Last month, I threw out all inhibitions and
hit fast forward 90 years into the [[wysiwyg_imageupload:165:]]future.

Recently, as we celebrated Ketchum's 90th anniversary, agency CEO Rob Flaherty shared that 10 percent of the focus for the occasion would be on the past, and 90 percent would be on the future. With that, I sat around a conference room table with four colleagues – all from different specialty areas – tasked with sharing our vision for the next 90 years with the New York office.

As wild ideas including media events across the galaxy and telepathic pitching filled the air, my healthcare-focused mind thought "is there a scientific journal article to back that up?" But I took less than 90 seconds to indulge this thinking, and my creative mind led me to blurt out "Yes! And we could read reporters' minds and know exactly how to adjust the pitch in the moment so it would resonate with them." Ultimately, we refined our ideas to those that were most significant to clients, colleagues and the community, but we also left room for some of those less comfortable ideas.

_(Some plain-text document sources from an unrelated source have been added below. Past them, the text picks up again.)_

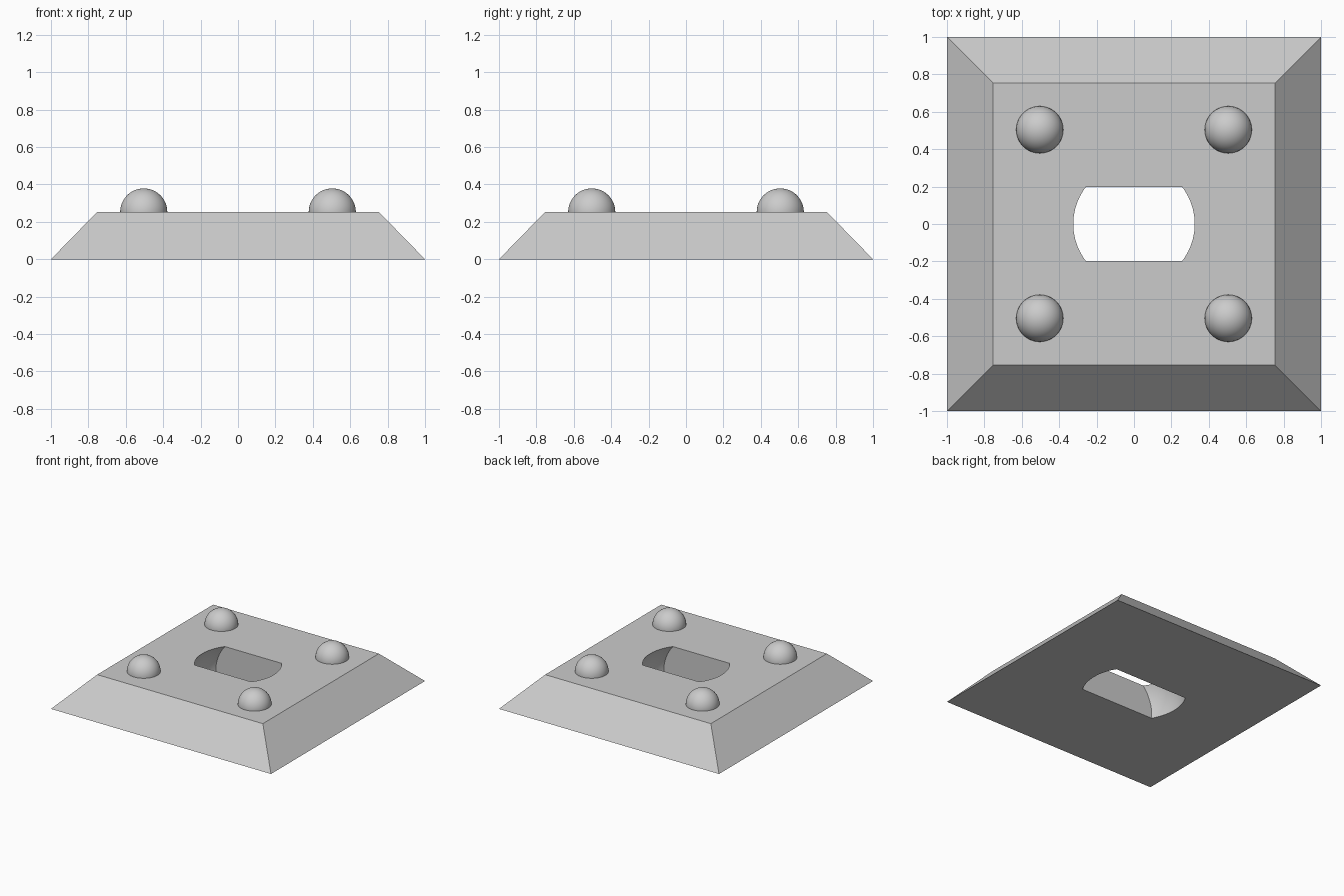
import bpy
import bmesh
from mathutils import Vector

cube = bpy.data.objects.get("Cube")
if cube:
    bpy.data.objects.remove(cube, do_unlink=True)

HEIGHT = 0.253
TOP_HALF = 0.753
STUD_RADIUS, STUD_OFFSET = 0.126, 0.504
SLOT_HALF_WIDTH = 0.198
SLOT_RADIUS, SLOT_CENTRE = 0.394, 0.03

grey = bpy.data.materials.new("light grey")
grey.use_nodes = True
grey.diffuse_color = (0.6, 0.6, 0.6, 1)
grey.node_tree.nodes["Principled BSDF"].inputs["Base Color"].default_value = grey.diffuse_color


def make_object(name, bm, location=(0, 0, 0)):
    bmesh.ops.recalc_face_normals(bm, faces=bm.faces)
    mesh = bpy.data.meshes.new(name)
    bm.to_mesh(mesh)
    bm.free()
    mesh.materials.append(grey)
    obj = bpy.data.objects.new(name, mesh)
    obj.location = location
    bpy.context.collection.objects.link(obj)
    return obj


def smooth(obj):
    bpy.ops.object.select_all(action="DESELECT")
    obj.select_set(True)
    bpy.context.view_layer.objects.active = obj
    bpy.ops.object.shade_smooth_by_angle(angle=0.5)


def cut_sphere(radius, segments, planes):
    """Sphere with everything beyond each (point, normal) plane cut off and capped."""
    bm = bmesh.new()
    bmesh.ops.create_uvsphere(bm, u_segments=segments, v_segments=segments // 2, radius=radius)
    for point, normal in planes:
        bmesh.ops.bisect_plane(bm, geom=bm.verts[:] + bm.edges[:] + bm.faces[:],
                               plane_co=point, plane_no=normal, clear_outer=True)
        bmesh.ops.holes_fill(bm, edges=[e for e in bm.edges if e.is_boundary])
    return bm


# Sloped square base
bm = bmesh.new()
bmesh.ops.create_cube(bm, size=2)
for v in bm.verts:
    is_top = v.co.z > 0
    if is_top:
        v.co.x *= TOP_HALF
        v.co.y *= TOP_HALF
    v.co.z = HEIGHT if is_top else 0
base = make_object("base", bm)

# Slot through the base: round-bellied ends and flat long sides
sides = [(Vector((0, s * SLOT_HALF_WIDTH, 0)), Vector((0, s, 0))) for s in (-1, 1)]
cutter = make_object("slot_cutter", cut_sphere(SLOT_RADIUS, 96, sides), (0, 0, SLOT_CENTRE))
cutter.hide_render = True
boolean = base.modifiers.new("slot", "BOOLEAN")
boolean.operation = "DIFFERENCE"
boolean.solver = "EXACT"
boolean.object = cutter
bpy.context.view_layer.objects.active = base
bpy.ops.object.modifier_apply(modifier=boolean.name)
bpy.data.objects.remove(cutter, do_unlink=True)
smooth(base)

# Four domed studs near the corners
floor = [(Vector((0, 0, -0.002)), Vector((0, 0, -1)))]
for x, x_name in ((1, "left"), (-1, "right")):
    for y, y_name in ((-1, "front"), (1, "back")):
        stud = make_object(f"{y_name}_{x_name}_stud", cut_sphere(STUD_RADIUS, 48, floor),
                           (x * STUD_OFFSET, y * STUD_OFFSET, HEIGHT))
        smooth(stud)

We've all been faced with situations at work and in our personal lives that are new, complex or downright unpredictable. In healthcare communications, our constant challenge is to understand and share complex medical information with people in a way that makes sense to them and is engaging but that also falls within the guardrails of a highly regulated industry. What's important when working with complex information or trying to predict the unknown is to be open to new, big ideas that aren't familiar or in your comfort zone. Collaborate with others across specialty areas within and outside your company to help expand your perception of the challenge at hand and to broaden the solution beyond one discipline. Understand that the way we do things will constantly change as the world evolves, but trust that if we stay true to the core values, insights and goals – the WHY we do things – everything will work out OK (and often much more than just OK) in the end.

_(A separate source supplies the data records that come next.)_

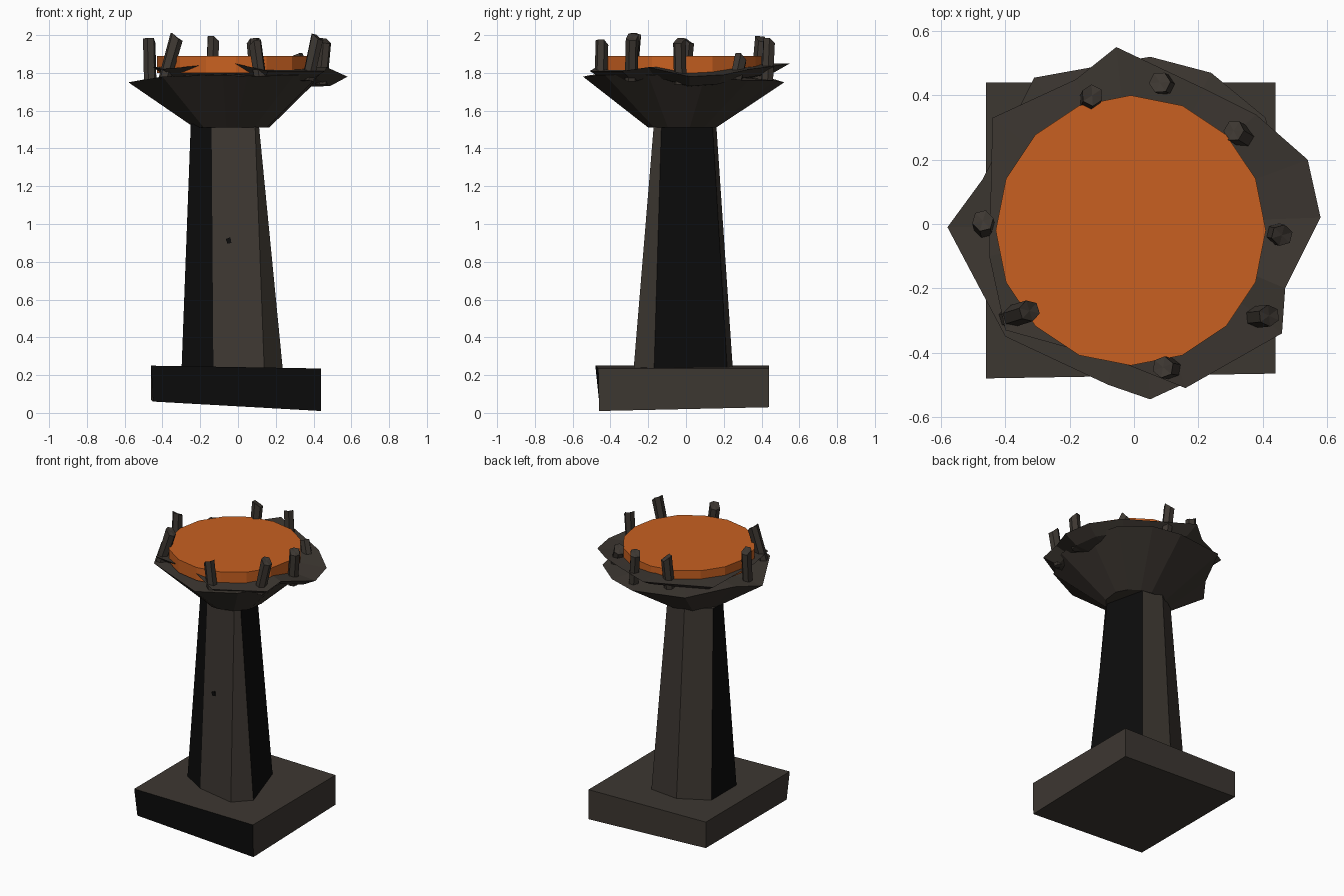
import bpy, bmesh
from math import cos, sin, atan2, pi
from mathutils import Vector

if "Cube" in bpy.data.objects:
    bpy.data.objects.remove(bpy.data.objects["Cube"])


def make_material(name, colour):
    mat = bpy.data.materials.new(name)
    mat.use_nodes = True
    rgba = (*colour, 1)
    mat.diffuse_color = rgba
    mat.node_tree.nodes["Principled BSDF"].inputs["Base Color"].default_value = rgba
    return mat


stone = make_material("dark stone", (0.046, 0.038, 0.031))
soot = make_material("soot black", (0.0035, 0.0035, 0.0035))
ember = make_material("ember orange", (0.58, 0.118, 0.015))


def loft(name, rings, materials, is_second=None, bottom_apex=None, top_apex=None):
    """Skin rings of equal length; ends become caps or fans to an apex."""
    bm = bmesh.new()
    loops = [[bm.verts.new(p) for p in ring] for ring in rings]
    n = len(loops[0])
    for low, high in zip(loops, loops[1:]):
        for i in range(n):
            j = (i + 1) % n
            face = bm.faces.new((low[i], low[j], high[j], high[i]))
            if is_second and is_second(i):
                face.material_index = 1
    for loop, apex in ((loops[0], bottom_apex), (loops[-1], top_apex)):
        if apex:
            tip = bm.verts.new(apex)
            for i in range(n):
                bm.faces.new((loop[i], loop[(i + 1) % n], tip))
        else:
            bm.faces.new(loop)
    bmesh.ops.recalc_face_normals(bm, faces=bm.faces)
    mesh = bpy.data.meshes.new(name)
    bm.to_mesh(mesh)
    bm.free()
    for mat in materials:
        mesh.materials.append(mat)
    obj = bpy.data.objects.new(name, mesh)
    bpy.context.collection.objects.link(obj)
    return obj


def at_height(points, z):
    return [(x, y, z) for x, y in points]


# Square plinth with a sloping underside and a blackened front
plinth_low = [(-.45, -.46, .06), (.44, -.46, .01), (.44, .44, .03), (-.46, .44, .07)]
plinth_high = [(-.46, -.48, .25), (.44, -.465, .235), (.44, .44, .235), (-.46, .44, .25)]
loft("plinth", [plinth_low, plinth_high], [stone, soot], lambda i: i == 0)

# Rough hewn tapering column, three of its sides blackened
column_low = [(-.3, -.13), (-.13, -.23), (.14, -.28), (.24, -.17),
              (.115, .22), (-.1, .25), (-.3, .15)]
column_high = [(-.25, -.05), (-.14, -.135), (.09, -.17), (.11, -.13),
               (.046, .14), (-.1, .16), (-.25, .06)]
loft("column", [at_height(column_low, .2), at_height(column_high, 1.53)],
     [stone, soot], lambda i: i in (0, 3, 6))

# Small chip in the front of the column
chip = [(-.065, .92), (-.055, .895), (-.035, .9), (-.04, .93)]
loft("column_chip", [[(x, y, z) for x, z in chip] for y in (-.193, -.2)], [soot])

# Flared bowl with an uneven rim
bowl_rim = [(-.58, -.01, 1.75), (-.4, -.35, 1.78), (-.08, -.5, 1.79), (.05, -.545, 1.78),
            (.3, -.43, 1.79), (.43, -.2, 1.79), (.44, .1, 1.78), (.41, .33, 1.76),
            (.24, .47, 1.76), (.05, .52, 1.75), (-.31, .455, 1.77), (-.47, .14, 1.77)]
bowl_foot = []
for x, y, z in bowl_rim:
    a = atan2(y, x)
    bowl_foot.append((-.03 + .2 * cos(a), -.02 + .18 * sin(a), 1.51))
loft("bowl", [bowl_foot, bowl_rim], [stone], top_apex=(0, 0, 1.8))

# Jagged slab resting on the bowl
slab_rim = [(.58, .02, 1.78), (.54, .2, 1.79), (.38, .34, 1.82), (.22, .42, 1.83),
            (-.055, .55, 1.85), (-.18, .45, 1.83), (-.44, .33, 1.83), (-.45, -.1, 1.83),
            (-.4, -.33, 1.82), (-.04, -.43, 1.855), (.16, -.51, 1.81), (.46, -.34, 1.81),
            (.47, -.2, 1.83)]
slab_under = [(.84 * x, .84 * y, z - .05) for x, y, z in slab_rim]
loft("rim_slab", [slab_under, slab_rim], [stone],
     bottom_apex=(0, 0, 1.72), top_apex=(0, 0, 1.84))

# Glowing disc
circle = [(-.01 + .42 * cos(k * pi / 8), -.02 + .42 * sin(k * pi / 8)) for k in range(16)]
loft("glowing_disc", [at_height(circle, 1.8), at_height(circle, 1.89)], [ember])

# Leaning hexagonal pegs around the disc: lower end, upper end
pegs = [((-.465, -.01, 1.76), (-.47, .01, 1.97)),
        ((-.39, -.29, 1.76), (-.325, -.27, 1.99)),
        ((-.14, .38, 1.76), (-.13, .4, 1.98)),
        ((.1, .43, 1.75), (.08, .44, 1.97)),
        ((.36, .26, 1.75), (.31, .29, 1.88)),
        ((.44, -.03, 1.74), (.46, -.035, 1.97)),
        ((.37, -.29, 1.76), (.42, -.285, 1.99)),
        ((.12, -.45, 1.76), (.09, -.445, 1.96))]
for number, (low, high) in enumerate(pegs, 1):
    low, high = Vector(low), Vector(high)
    turn = (high - low).to_track_quat("Z", "Y")
    hexagon = [turn @ Vector((cos(k * pi / 3), sin(k * pi / 3), 0)) * .034 for k in range(6)]
    tilt = Vector((0, 0, .012))
    # The upper end is cut at a slight slant
    loft(f"peg_{number}", [[low + p for p in hexagon],
                           [high + p + tilt * (1 if k < 3 else -1)
                            for k, p in enumerate(hexagon)]],
         [stone], top_apex=high)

There's no doubt healthcare communications will change as we move into the future and technology provides more opportunities for people to own their health research and decisions. We must be open to flexing with the changing environment, but we should remember that our goal is to share information with people and help encourage them to open the lines of communication about their health.

Being creative in healthcare doesn't mean ignoring the rules and regulations. Amy McCarthy, head of Ketchum’s New York healthcare practice, encourages colleagues to construct creative solutions that our clients can actually execute. This means being open to stretching thinking for a period of time before refining it rather than shutting down an idea immediately. I challenge colleagues, clients and others to also let your inhibitions go, even in the comfort of solo brainstorming, for at least 90 seconds. Allow yourself to get past the rules, and then refine the idea so it can actually be executed.

This special edition of Health-E Minds is dedicated to creativity in healthcare communications. We explore what it means, how we think it has evolved and will continue to over the years, tips from Ketchum colleagues around the network for staying creative in a regulated environment and guidance on how to help yourself and others “get past no” when it comes to championing creative ideas. This is only a starting point, and we enthusiastically welcome contributions to this ongoing conversation.

In: Creativity  /   filed under: creativity | healthcare communications